## What is required
Scan the records below for the line containing "profile = ((0.0, 0.036), (0.114, 0.26), (0.159, 0.26))" and the line containing "for side, label". Copy both, plus every line between, exactly.

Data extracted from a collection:

+---+

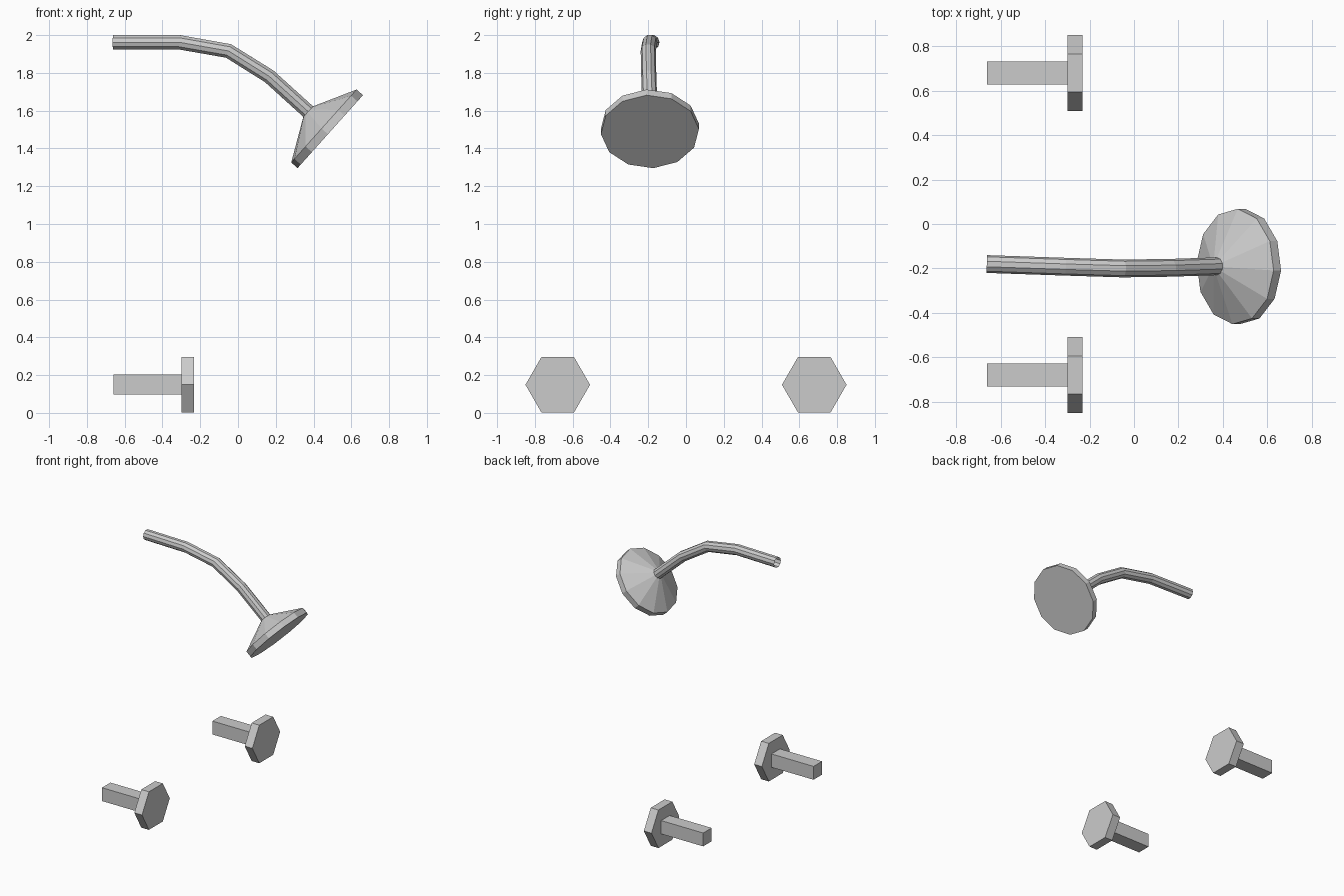
import bpy, bmesh
from math import sin, cos, pi, radians
from mathutils import Vector

if "Cube" in bpy.data.objects:
    bpy.data.objects.remove(bpy.data.objects["Cube"])

Y = Vector((0, 1, 0))


def ring(centre, axis, radius, sides, turn=0.0, stretch=1.0):
    """Polygon around an axis lying near the xz plane; angle 0 points to +y."""
    axis = Vector(axis).normalized()
    u = (Y - axis * Y.dot(axis)).normalized()
    v = axis.cross(u) * stretch
    angles = [turn + 2 * pi * i / sides for i in range(sides)]
    return [Vector(centre) + radius * (cos(a) * u + sin(a) * v) for a in angles]


def loft(name, rings, cap_start=True, cap_end=True):
    """Skin a list of equal-sided rings into one flat-shaded object."""
    bm = bmesh.new()
    loops = [[bm.verts.new(p) for p in r] for r in rings]
    n = len(loops[0])
    for a, b in zip(loops, loops[1:]):
        for i in range(n):
            j = (i + 1) % n
            bm.faces.new((a[i], a[j], b[j], b[i]))
    if cap_start:
        bm.faces.new(loops[0][::-1])
    if cap_end:
        bm.faces.new(loops[-1])
    mesh = bpy.data.meshes.new(name)
    bm.to_mesh(mesh)
    bm.free()
    obj = bpy.data.objects.new(name, mesh)
    bpy.context.collection.objects.link(obj)
    return obj


# Curved shower pipe, open at the wall end
path = [Vector(p) for p in ((-0.662, -0.18, 1.962), (-0.31, -0.192, 1.962),
                            (-0.05, -0.2, 1.916), (0.165, -0.197, 1.782),
                            (0.375, -0.19, 1.592))]
pipe_rings = []
for i, p in enumerate(path):
    before = (p - path[i - 1]).normalized() if i else Vector()
    after = (path[i + 1] - p).normalized() if i < len(path) - 1 else Vector()
    pipe_rings.append(ring(p, before + after, 0.04, 10))
loft("shower_pipe", pipe_rings, cap_start=False)

# Tilted twelve-sided shower head: cone, rim and flat spray face
axis = Vector((0.744, 0, -0.667)).normalized()
neck = Vector((0.37, -0.191, 1.595))
profile = ((0.0, 0.036), (0.114, 0.26), (0.159, 0.26))
loft("shower_head", [ring(neck + axis * d, axis, r, 12, radians(4))
                     for d, r in profile])

# Pair of taps: square stem with a hexagonal knob
for side, label in ((-1, "near"), (1, "far")):
    y = side * 0.679
    loft("tap_stem_" + label,
         [ring((x, y, 0.15), (1, 0, 0), 0.0735, 4, pi / 4) for x in (-0.66, -0.298)])
    loft("tap_knob_" + label,
         [ring((x, y, 0.149), (1, 0, 0), 0.171, 6) for x in (-0.298, -0.232)])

+---+

## Response to this task
profile = ((0.0, 0.036), (0.114, 0.26), (0.159, 0.26))
loft("shower_head", [ring(neck + axis * d, axis, r, 12, radians(4))
                     for d, r in profile])

# Pair of taps: square stem with a hexagonal knob
for side, label in ((-1, "near"), (1, "far")):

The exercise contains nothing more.